Local is lekker as South African claims second Comrades crown, while American Herron cruises to the women’s title
THE COMRADES has long been a race of foreign dominance, but that monopoly has well and truly been broken as KwaZulu-Natal’s own Bongmusa Mthembu claimed his second title of the ultra marathon in a time of 5:35:34 yesterday.
Mtembu, a local of the host province, who has spent many years training in his hometown of rural Bulwer, took on the challenging hill climb of the 86.73km ‘up run’ from Durban to Pietermaritzburg with ease, hoping his run would inspire.
“I did this for the youngsters out there, those children in the rural areas, I want to be a role model to them,” Mthembu said openly.
Indeed, as the towel was wrapped around his shoulders on the finish line, his first born son, Sisanda, was scooped up into his arms in a proud and loving embrace.
Mtembu also joins a special group of runners who have won the race both going down to Durban, and up to Pietermaritzburg, and spoke proudly of his humble upbringing in the townships of the rural Midlands.
“There was some tough competition, and I respect all those guys, but I had my plan and that was my focus,” a sombre Mthembu said after the race.
Asked about the accolades, as well as the money, that comes with winning such a prestigious race, Mthembu was straightforward in his reasoning for striving to succeed.
“For me it is about the love of sport,” Mtembu added. “The money is not important, for me it comes in at about fourth or fifth.
“There is so much potential in the rural areas, I want to know why we in South Africa are not doing more to unearth that talent.”
The 34-year-old runner has been in some hot form leading up to this race, taking silver in the 100km World Champions in Spain, breaking Bruce Fordyce’s 27 year old South African record, and again bringing some national pride to long distance running.
Mtembu made it six South African men’s champions, stretching back to 2012, including his own 2014 ‘down run’ win which was in a time of 5:28:29. The Arthur Ford runner, as a former winner, was of course one of the favourites for the title, but mostly flew under the radar through the build up to the 2017 edition.
The men’s race was chock full of intense competition with all four of the most recent race winners, Ludwick Mamabolo, Claude Moshiywa, defending ‘up run’ champion Gift Kelehe and record breaking ‘down run’ winner, David Gatebe all looking to add a second winner’s medal to their haul.
Some of those familiar names rounded off the top 10, such as Kelehe, who finished in third 6:14 after Mtembu.
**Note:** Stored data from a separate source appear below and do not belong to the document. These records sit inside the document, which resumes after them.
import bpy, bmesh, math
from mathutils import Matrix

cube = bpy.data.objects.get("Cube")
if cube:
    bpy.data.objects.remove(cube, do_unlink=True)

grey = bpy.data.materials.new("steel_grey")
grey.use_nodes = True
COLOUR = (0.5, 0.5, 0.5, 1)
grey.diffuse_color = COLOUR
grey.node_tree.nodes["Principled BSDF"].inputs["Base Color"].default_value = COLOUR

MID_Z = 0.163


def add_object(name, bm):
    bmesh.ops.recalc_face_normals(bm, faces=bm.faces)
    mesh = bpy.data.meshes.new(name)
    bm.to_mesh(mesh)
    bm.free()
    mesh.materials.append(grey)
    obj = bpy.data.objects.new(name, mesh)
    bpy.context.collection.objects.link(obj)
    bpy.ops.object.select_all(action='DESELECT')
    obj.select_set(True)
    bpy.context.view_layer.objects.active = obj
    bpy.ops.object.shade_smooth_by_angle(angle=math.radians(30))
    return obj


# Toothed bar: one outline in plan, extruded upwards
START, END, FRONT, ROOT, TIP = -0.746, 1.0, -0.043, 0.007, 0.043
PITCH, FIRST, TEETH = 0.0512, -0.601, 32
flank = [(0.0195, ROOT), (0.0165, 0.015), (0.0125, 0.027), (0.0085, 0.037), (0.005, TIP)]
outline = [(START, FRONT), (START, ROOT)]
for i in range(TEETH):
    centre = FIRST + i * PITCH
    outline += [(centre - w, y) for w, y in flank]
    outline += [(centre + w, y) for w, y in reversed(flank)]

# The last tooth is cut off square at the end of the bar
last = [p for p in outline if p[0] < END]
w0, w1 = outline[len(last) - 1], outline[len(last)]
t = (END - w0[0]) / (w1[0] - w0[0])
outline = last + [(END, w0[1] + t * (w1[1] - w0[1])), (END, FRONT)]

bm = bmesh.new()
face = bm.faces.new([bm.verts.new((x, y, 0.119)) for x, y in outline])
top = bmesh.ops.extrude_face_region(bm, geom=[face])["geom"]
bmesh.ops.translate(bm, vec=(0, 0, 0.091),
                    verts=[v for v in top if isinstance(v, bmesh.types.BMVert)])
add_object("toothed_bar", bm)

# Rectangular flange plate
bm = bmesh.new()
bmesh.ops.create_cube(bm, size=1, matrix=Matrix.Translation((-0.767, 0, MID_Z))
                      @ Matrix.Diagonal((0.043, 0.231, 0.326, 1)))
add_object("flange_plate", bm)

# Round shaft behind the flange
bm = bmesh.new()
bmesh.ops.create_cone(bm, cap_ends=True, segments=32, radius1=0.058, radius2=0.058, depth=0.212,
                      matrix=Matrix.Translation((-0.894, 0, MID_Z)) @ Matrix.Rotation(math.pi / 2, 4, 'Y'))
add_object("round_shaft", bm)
Mamabolo came in fourth with another KZN runner in Charles Tjiane taking fifth. Second spot, 3:14 mins after the winner, was Hatiwande Nyamande from Zimbabwe.
In the women’s race, defending champion and heavy favourite, Charne Bosman was unable to maintain the South African dominance as she gave up her crown to American Camille Herron, whose unorthodox running style had many pundits scratching their heads.
Herron set a blistering time coming through early on in the race; and with her bandy legs, flailing arms and mop of hair hanging loosely around her shoulders, the American did not paint a picture of a champion.
However, looks were quite deceiving as the novice runner picked up the women’s title in a time of 6:25:35 in her first complete Comrades Marathon. Herron attempted the last ‘up run’ in 2015, but had to pull out due to injury, while last year she again was disappointed, sitting out with illness.
“I came here in 2014 and ended up in the medical tent, and Charne (Bosman) and her family were so helpful to me in that time,” Herron explained. “Last year I also had to sit out with illness so I knew I had unfinished business here.”
Herron was coming off some great form, having won both the 100km and 50km World titles in 2015.
“After winning those World titles, I knew I was born to run,” she added. “I came back to Comrades knowing I had to fight with all my heart in this race, and I did.”
Bosman, whose race plan always involved a slow start, building towards a stronger finished, was pipped by Russian Alexandra Morozova, who came in second, as well as Herron who held on through some tough final kilometres to secure top spot.
A WINNING DASH: South Africa’s Bongmusa Mthembu claimed his second consecutive Comrades victory yesterday in a time of 5:35:34, while American Camille Herron wrestled the women’s title away from the country, claiming her victory in 6:25:35.